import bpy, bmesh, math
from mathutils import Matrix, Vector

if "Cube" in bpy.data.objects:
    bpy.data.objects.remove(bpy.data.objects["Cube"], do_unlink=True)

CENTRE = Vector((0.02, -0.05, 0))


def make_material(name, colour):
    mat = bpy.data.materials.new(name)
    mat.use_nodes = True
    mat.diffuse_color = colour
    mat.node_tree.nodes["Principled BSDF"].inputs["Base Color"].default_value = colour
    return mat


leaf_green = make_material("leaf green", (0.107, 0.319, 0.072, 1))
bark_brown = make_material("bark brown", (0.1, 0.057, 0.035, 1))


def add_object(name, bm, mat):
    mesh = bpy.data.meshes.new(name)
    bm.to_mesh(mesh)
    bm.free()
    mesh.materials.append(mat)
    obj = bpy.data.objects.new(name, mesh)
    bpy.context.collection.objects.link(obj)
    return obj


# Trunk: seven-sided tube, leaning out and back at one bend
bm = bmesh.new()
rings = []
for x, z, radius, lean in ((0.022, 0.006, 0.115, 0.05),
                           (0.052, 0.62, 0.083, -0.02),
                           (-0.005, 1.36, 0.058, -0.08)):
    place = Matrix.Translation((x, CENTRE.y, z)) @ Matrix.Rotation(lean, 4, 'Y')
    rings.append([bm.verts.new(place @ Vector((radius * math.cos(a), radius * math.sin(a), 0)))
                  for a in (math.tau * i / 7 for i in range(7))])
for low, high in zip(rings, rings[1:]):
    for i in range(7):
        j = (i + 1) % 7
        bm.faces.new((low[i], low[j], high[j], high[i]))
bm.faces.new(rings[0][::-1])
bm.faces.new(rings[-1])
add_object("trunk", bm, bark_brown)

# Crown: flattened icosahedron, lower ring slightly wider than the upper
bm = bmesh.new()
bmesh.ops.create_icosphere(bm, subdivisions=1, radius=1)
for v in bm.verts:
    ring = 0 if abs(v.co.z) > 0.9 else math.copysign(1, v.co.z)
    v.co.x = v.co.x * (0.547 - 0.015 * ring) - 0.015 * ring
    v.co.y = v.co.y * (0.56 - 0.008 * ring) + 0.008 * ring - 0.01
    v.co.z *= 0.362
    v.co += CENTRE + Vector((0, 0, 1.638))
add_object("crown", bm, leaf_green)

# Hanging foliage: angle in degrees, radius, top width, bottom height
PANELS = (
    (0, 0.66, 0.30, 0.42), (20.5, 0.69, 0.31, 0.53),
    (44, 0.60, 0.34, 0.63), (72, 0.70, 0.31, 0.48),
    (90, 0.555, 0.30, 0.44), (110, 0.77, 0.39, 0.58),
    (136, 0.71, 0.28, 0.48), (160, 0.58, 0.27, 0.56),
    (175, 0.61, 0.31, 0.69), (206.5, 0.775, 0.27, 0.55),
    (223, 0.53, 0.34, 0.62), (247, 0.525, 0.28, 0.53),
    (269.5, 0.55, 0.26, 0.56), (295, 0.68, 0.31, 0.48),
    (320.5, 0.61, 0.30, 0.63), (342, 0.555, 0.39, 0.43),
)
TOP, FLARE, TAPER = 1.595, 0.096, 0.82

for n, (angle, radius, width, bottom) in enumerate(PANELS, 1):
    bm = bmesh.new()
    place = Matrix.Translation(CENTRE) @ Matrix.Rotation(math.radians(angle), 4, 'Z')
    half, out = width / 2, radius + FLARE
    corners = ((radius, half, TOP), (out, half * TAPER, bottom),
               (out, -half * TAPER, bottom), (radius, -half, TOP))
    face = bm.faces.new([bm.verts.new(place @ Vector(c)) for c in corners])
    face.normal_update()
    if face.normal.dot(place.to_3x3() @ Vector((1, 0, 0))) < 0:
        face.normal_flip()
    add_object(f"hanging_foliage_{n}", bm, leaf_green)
┄┄┄┄┄┄
Your assignment
Each line of the listing should be echoed back exactly.

Result for this task
import bpy, bmesh, math
from mathutils import Matrix, Vector

if "Cube" in bpy.data.objects:
    bpy.data.objects.remove(bpy.data.objects["Cube"], do_unlink=True)

CENTRE = Vector((0.02, -0.05, 0))


def make_material(name, colour):
    mat = bpy.data.materials.new(name)
    mat.use_nodes = True
    mat.diffuse_color = colour
    mat.node_tree.nodes["Principled BSDF"].inputs["Base Color"].default_value = colour
    return mat


leaf_green = make_material("leaf green", (0.107, 0.319, 0.072, 1))
bark_brown = make_material("bark brown", (0.1, 0.057, 0.035, 1))


def add_object(name, bm, mat):
    mesh = bpy.data.meshes.new(name)
    bm.to_mesh(mesh)
    bm.free()
    mesh.materials.append(mat)
    obj = bpy.data.objects.new(name, mesh)
    bpy.context.collection.objects.link(obj)
    return obj


# Trunk: seven-sided tube, leaning out and back at one bend
bm = bmesh.new()
rings = []
for x, z, radius, lean in ((0.022, 0.006, 0.115, 0.05),
                           (0.052, 0.62, 0.083, -0.02),
                           (-0.005, 1.36, 0.058, -0.08)):
    place = Matrix.Translation((x, CENTRE.y, z)) @ Matrix.Rotation(lean, 4, 'Y')
    rings.append([bm.verts.new(place @ Vector((radius * math.cos(a), radius * math.sin(a), 0)))
                  for a in (math.tau * i / 7 for i in range(7))])
for low, high in zip(rings, rings[1:]):
    for i in range(7):
        j = (i + 1) % 7
        bm.faces.new((low[i], low[j], high[j], high[i]))
bm.faces.new(rings[0][::-1])
bm.faces.new(rings[-1])
add_object("trunk", bm, bark_brown)

# Crown: flattened icosahedron, lower ring slightly wider than the upper
bm = bmesh.new()
bmesh.ops.create_icosphere(bm, subdivisions=1, radius=1)
for v in bm.verts:
    ring = 0 if abs(v.co.z) > 0.9 else math.copysign(1, v.co.z)
    v.co.x = v.co.x * (0.547 - 0.015 * ring) - 0.015 * ring
    v.co.y = v.co.y * (0.56 - 0.008 * ring) + 0.008 * ring - 0.01
    v.co.z *= 0.362
    v.co += CENTRE + Vector((0, 0, 1.638))
add_object("crown", bm, leaf_green)

# Hanging foliage: angle in degrees, radius, top width, bottom height
PANELS = (
    (0, 0.66, 0.30, 0.42), (20.5, 0.69, 0.31, 0.53),
    (44, 0.60, 0.34, 0.63), (72, 0.70, 0.31, 0.48),
    (90, 0.555, 0.30, 0.44), (110, 0.77, 0.39, 0.58),
    (136, 0.71, 0.28, 0.48), (160, 0.58, 0.27, 0.56),
    (175, 0.61, 0.31, 0.69), (206.5, 0.775, 0.27, 0.55),
    (223, 0.53, 0.34, 0.62), (247, 0.525, 0.28, 0.53),
    (269.5, 0.55, 0.26, 0.56), (295, 0.68, 0.31, 0.48),
    (320.5, 0.61, 0.30, 0.63), (342, 0.555, 0.39, 0.43),
)
TOP, FLARE, TAPER = 1.595, 0.096, 0.82

for n, (angle, radius, width, bottom) in enumerate(PANELS, 1):
    bm = bmesh.new()
    place = Matrix.Translation(CENTRE) @ Matrix.Rotation(math.radians(angle), 4, 'Z')
    half, out = width / 2, radius + FLARE
    corners = ((radius, half, TOP), (out, half * TAPER, bottom),
               (out, -half * TAPER, bottom), (radius, -half, TOP))
    face = bm.faces.new([bm.verts.new(place @ Vector(c)) for c in corners])
    face.normal_update()
    if face.normal.dot(place.to_3x3() @ Vector((1, 0, 0))) < 0:
        face.normal_flip()
    add_object(f"hanging_foliage_{n}", bm, leaf_green)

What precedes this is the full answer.